Classical considerations are always a viable rubric for analysis of any artistic work, and in the realm of literature can be an easy determiner as to whether or not a novel is as forgettable a read as franchise food is as a meal. Alas, these days, novels that exist as a delight to the gourmet reader do not seem to exist in plenitude; therefore, we have much to thank for Jane Smiley’s 2010 novel Private Life.
Smiley’s novel exists for the superficial reader as a historically set read of the chick-lit stripe, because the primary point of view is of that of the female protagonist, Margaret. Smiley’s fluid prose would not dissuade such a reader, and her level of detail is not nearly as onanistic as that of some millionaire horror writers. The novel’s allusions, however, are wry and imply much: In one scene, Margaret is being courted by one of the novel’s other primary characters, Captain Early, via the captain’s mother and a seductive perusal of the Early’s home library(60). Among the titles listed as congruent to the time period is Gaskell’s North and South (as well as the works of Jules Verne and Arthur Conan Doyle), and this becomes both an allusion and a clue to the novel’s inner workings—there is much in Private Life that echoes the tone of not only the Gaskell work (two distinct geographical settings as a metaphor for not only the character’s life stages, but for the culture setting ), but of the Brontes as well. Toward the end of the novel, one character offers an explanation of her life by a direct literary reference in a conversation to Margaret:
“[…]You talk like a woman who never got married.” […]
‘ have you heard of The Well of Loneliness?’
‘Gertrude Stein?’” (243)
The reader gets the implication—or ought to—even if the character of Margaret does not, at least, for awhile. This creates a tacit relationship between the author and the reader, timed so as to not interrupt compassion for Margaret, and more subtle but of the same stripe as Bronte’s “Dear Reader, I married him” and also aligning rather concretely Smiley’s novel with that of its classical antecedents.
The novel’s allusions become rich symbols for Margaret’s maturation. The San Francisco earthquake on 1908 becomes an episode in the characters’ lives
105-115). Smiley creates in Margaret an appreciation for Japanese art that includes not only references to Utagawa Hiroshige (189) and Hokusai, but which become pivotal symbols in Margaret’s character: Margaret buys the Hokusai print—which is described as ‘ the moment just before the recipient of the gift realizes the evil intentions of the sender” (199)-- and it becomes a symbol that reaches its climax when Margaret finally abandons the passivity of her broken will and confronts her husband (294).

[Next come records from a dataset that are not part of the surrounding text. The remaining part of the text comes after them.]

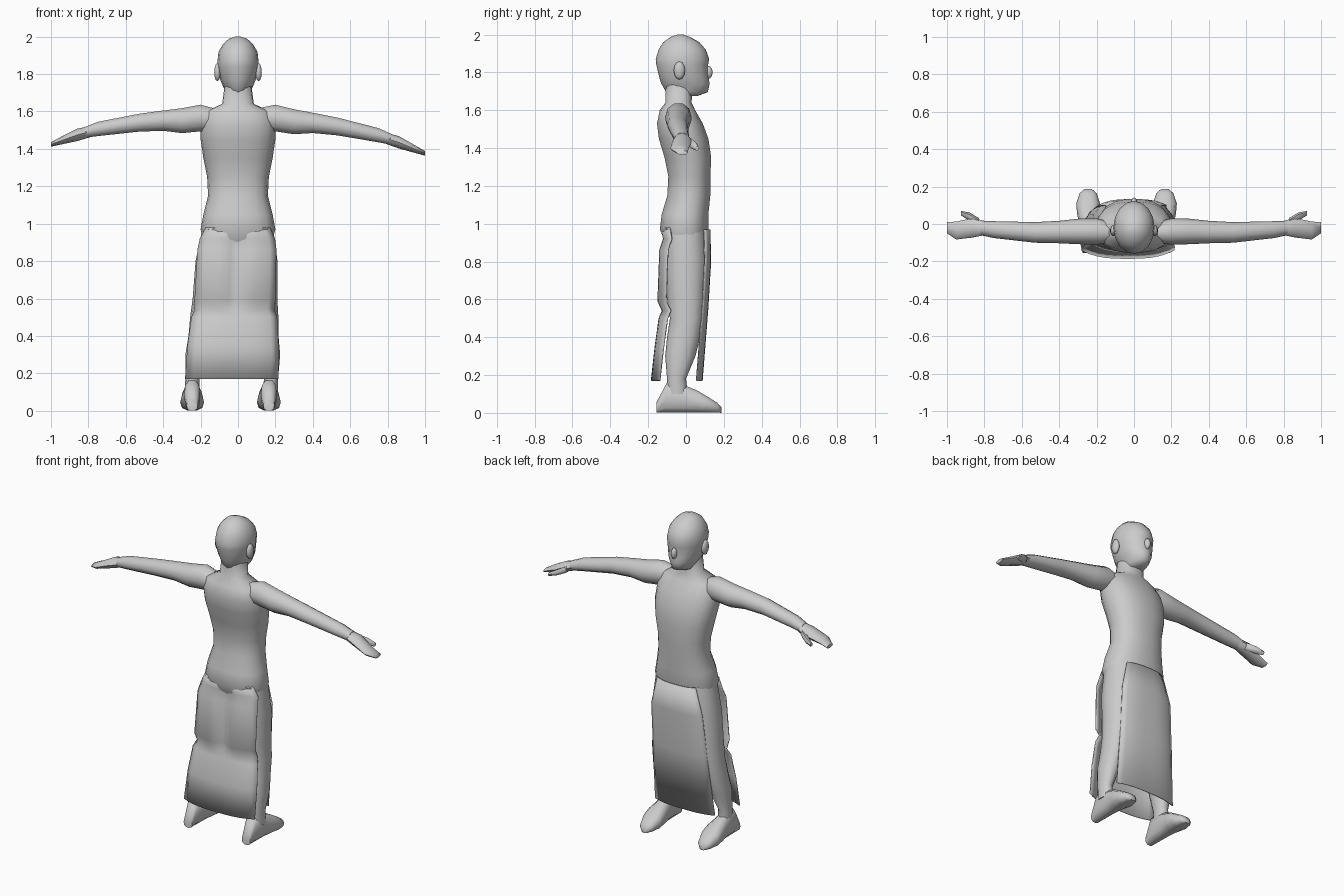
import bpy, bmesh, math
from mathutils import Vector

old = bpy.data.objects.get("Cube")
if old:
    bpy.data.objects.remove(old)

grey = (.6, .6, .6, 1)
clay = bpy.data.materials.new("clay_grey")
clay.use_nodes = True
clay.diffuse_color = grey
clay.node_tree.nodes["Principled BSDF"].inputs["Base Color"].default_value = grey


def finish(name, bm):
    """Turn the bmesh into a smooth shaded grey object."""
    bmesh.ops.recalc_face_normals(bm, faces=bm.faces)
    mesh = bpy.data.meshes.new(name)
    bm.to_mesh(mesh)
    bm.free()
    mesh.materials.append(clay)
    obj = bpy.data.objects.new(name, mesh)
    bpy.context.collection.objects.link(obj)
    bpy.ops.object.select_all(action="DESELECT")
    obj.select_set(True)
    bpy.context.view_layer.objects.active = obj
    bpy.ops.object.shade_smooth_by_angle(angle=math.radians(60))
    return obj


def bridge(bm, lines, closed):
    """Fill quads between neighbouring rows of vertices."""
    for low, high in zip(lines, lines[1:]):
        for i in range(0 if closed else 1, len(low)):
            bm.faces.new((low[i - 1], low[i], high[i], high[i - 1]))


def loft(name, rings, sides=12, power=2):
    """Skin rounded sections given as centre and two half axes."""
    bm = bmesh.new()
    lines = []
    for centre, u, v in rings:
        line = []
        for i in range(sides):
            angle = math.tau * i / sides
            c, s = (math.copysign(abs(t) ** (2 / power), t)
                    for t in (math.cos(angle), math.sin(angle)))
            line.append(bm.verts.new(Vector(centre) + Vector(u) * c + Vector(v) * s))
        lines.append(line)
    bridge(bm, lines, closed=True)
    bm.faces.new(lines[0])
    bm.faces.new(lines[-1])
    return finish(name, bm)


def upright(rows, centre_x=lambda z: 0):
    """Level sections from height, half width, back and front."""
    return [((centre_x(z), (back + front) / 2, z), (width, 0, 0), (0, (front - back) / 2, 0))
            for z, width, back, front in rows]


def blob(name, centre, size):
    """Small ellipsoid for the facial features."""
    bm = bmesh.new()
    bmesh.ops.create_uvsphere(bm, u_segments=10, v_segments=6, radius=1)
    bmesh.ops.scale(bm, vec=size, verts=bm.verts)
    bmesh.ops.translate(bm, vec=centre, verts=bm.verts)
    return finish(name, bm)


def drift(z):
    """The lower body leans slightly to one side toward the ground."""
    return -.04 * max(0, 1 - z)


def cloth(name, rows, bow, columns=12):
    """Hanging sheet from height, half width, depth and groove; edges curve by bow."""
    bm = bmesh.new()
    lines = []
    for z, width, y, groove in rows:
        line = []
        for i in range(columns + 1):
            u = 2 * i / columns - 1
            fold = bow * abs(u) ** 3 + groove * max(0, 1 - 3 * abs(u))
            line.append(bm.verts.new((drift(z) + width * u, y + fold, z)))
        lines.append(line)
    bridge(bm, lines, closed=False)
    thickness = finish(name, bm).modifiers.new("thickness", "SOLIDIFY")
    thickness.thickness = .006
    thickness.offset = 0


# Torso and neck
torso_rows = [
    (.9, .18, -.11, .1), (.97, .2, -.14, .12), (1.05, .185, -.13, .12),
    (1.15, .16, -.1, .13), (1.25, .165, -.095, .13), (1.35, .185, -.115, .135),
    (1.45, .2, -.145, .12), (1.53, .2, -.155, .09), (1.6, .175, -.14, .05),
    (1.64, .085, -.11, .03), (1.75, .07, -.11, .04)]
loft("torso", upright(torso_rows), sides=18, power=2.3)

# Head with nose and ears
head_rows = [
    (1.675, .05, -.08, .06), (1.695, .06, -.105, .115), (1.74, .083, -.13, .125),
    (1.77, .095, -.14, .12), (1.84, .11, -.157, .117), (1.87, .11, -.16, .123),
    (1.92, .104, -.145, .105), (1.96, .08, -.12, .07), (1.988, .05, -.08, .02),
    (2, .015, -.045, -.015)]
loft("head", upright(head_rows), sides=16)
blob("nose", (0, .117, 1.8), (.018, .024, .035))


def build_side(name, side):
    # Ear
    blob(name + "_ear", (side * .11, -.035, 1.81), (.018, .03, .048))

    # Arm and hand, one side hanging a little lower
    def along_arm(rows):
        return [((side * x, y, z - side * .03 * (x - .2)), (0, depth, 0), (0, 0, height))
                for x, z, height, y, depth in rows]

    arm_rows = [
        (.12, 1.56, .06, -.045, .055), (.2, 1.565, .075, -.04, .07),
        (.3, 1.548, .07, -.04, .068), (.4, 1.545, .057, -.043, .06),
        (.53, 1.53, .05, -.045, .055), (.75, 1.49, .04, -.03, .045),
        (.82, 1.47, .03, -.022, .038)]
    loft(name + "_arm", along_arm(arm_rows), sides=10)
    hand_rows = [
        (.79, 1.475, .03, -.022, .036), (.86, 1.455, .033, -.02, .052),
        (.95, 1.42, .02, -.035, .048), (1, 1.4, .012, -.02, .03)]
    loft(name + "_hand", along_arm(hand_rows), sides=8)
    thumb_rows = [
        (.83, 1.455, .022, .01, .022), (.88, 1.435, .02, .04, .022),
        (.925, 1.42, .012, .058, .012)]
    loft(name + "_thumb", along_arm(thumb_rows), sides=6)

    # Leg, splaying outward to the ankle
    def leg_x(z):
        return side * (.1 + .11 * min(1, max(0, .95 - z) / .75)) + drift(z)

    leg_rows = [
        (.97, .09, -.11, .1), (.8, .097, -.11, .11), (.6, .075, -.1, .1),
        (.5, .07, -.085, .09), (.4, .06, -.1, .075), (.3, .058, -.11, .05),
        (.18, .038, -.1, 0), (.1, .04, -.1, .01)]
    loft(name + "_leg", upright(leg_rows, leg_x))

    # Foot, from heel to toe
    foot_x = side * .205 + drift(0)
    foot_rows = [
        (-.155, .03, .06), (-.1, .043, .165), (-.01, .046, .15), (.06, .06, .12),
        (.11, .064, .09), (.165, .045, .055), (.187, .02, .03)]
    loft(name + "_foot", [
        ((foot_x, y, top / 2), (width, 0, 0), (0, 0, top / 2))
        for y, width, top in foot_rows], sides=10, power=2.6)


build_side("left", 1)
build_side("right", -1)

# Hanging cloth behind and in front of the legs
back_rows = [
    (.98, .17, -.13, 0), (.92, .2, -.12, .02), (.86, .21, -.14, .02),
    (.59, .215, -.15, .03), (.54, .212, -.125, 0), (.5, .228, -.142, 0),
    (.35, .243, -.163, 0), (.17, .249, -.183, 0)]
cloth("back_cloth", back_rows, bow=.045)
front_rows = [
    (.97, .135, .126, 0), (.8, .18, .13, 0), (.55, .19, .115, 0), (.17, .21, .085, 0)]
cloth("front_cloth", front_rows, bow=-.03)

Although the allusions in this novel are abundant—Captain Early comes to loathe Einstein , and this becomes a symbol of his egomania—their purposeful use creates a depth that goes beyond cultural positioning or historical connection. Smiley’s swiftly moving prose does not create a shallow read, nor does the depth of her references create a dense snag for the more fast-food junkie type of reader. Smiley’s construction seems well-considered and respectful of a canon that includes Perkins-Gilman (at one point Margaret is held captive by her husband) and the aforementioned authors. The reader gets the strong sense that the novel is meant to exist in this classical lineage, while also being aware that those classics were meant to exist as stories not saints. The most overt flaw in this novel is that any violence becomes subtle, and thus there’s neither explicit sex nor explicit violence—a tactic that may prove to be less than satisfying for some—but for many a gentle reader, it’s a delicious experience.